> _Work instructions_:
Gather from the material every line that contains the string "CENTRE".

> _Provided information_:
•••••

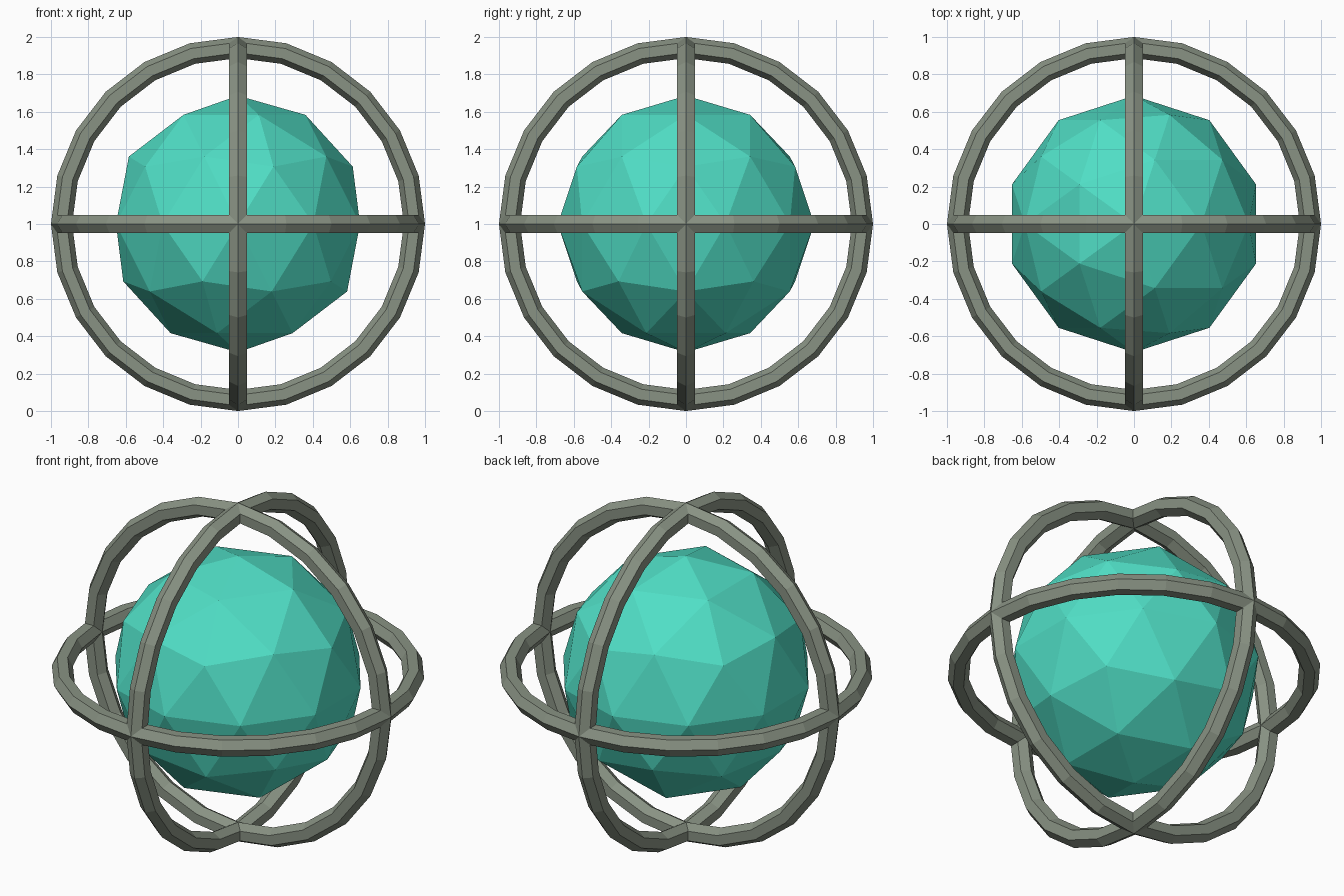
import bpy
from math import pi

if "Cube" in bpy.data.objects:
    bpy.data.objects.remove(bpy.data.objects["Cube"])

CENTRE = (0, 0, 1)
RING_R, TUBE_R = 0.9434, 0.0566


def material(name, colour):
    m = bpy.data.materials.new(name)
    m.diffuse_color = colour
    m.use_nodes = True
    m.node_tree.nodes["Principled BSDF"].inputs["Base Color"].default_value = m.diffuse_color
    return m


def finish(name, mat):
    ob = bpy.context.object
    ob.name = name
    ob.data.materials.append(mat)
    bpy.ops.object.shade_flat()


metal = material("ring_metal", (0.25, 0.29, 0.23, 1))
teal = material("core_teal", (0.08, 0.73, 0.56, 1))

# Faceted core ball
bpy.ops.mesh.primitive_ico_sphere_add(subdivisions=2, radius=0.686, location=CENTRE)
finish("core_ball", teal)

# Three mutually perpendicular rings with hexagonal section
for name, rot in (("level_ring", (0, 0, 0)),
                  ("front_ring", (pi / 2, 0, 0)),
                  ("side_ring", (0, pi / 2, 0))):
    bpy.ops.mesh.primitive_torus_add(major_segments=24, minor_segments=6,
                                     major_radius=RING_R, minor_radius=TUBE_R,
                                     location=CENTRE, rotation=rot)
    finish(name, metal)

•••••

> _Exercise output_:
CENTRE = (0, 0, 1)
bpy.ops.mesh.primitive_ico_sphere_add(subdivisions=2, radius=0.686, location=CENTRE)
                                     location=CENTRE, rotation=rot)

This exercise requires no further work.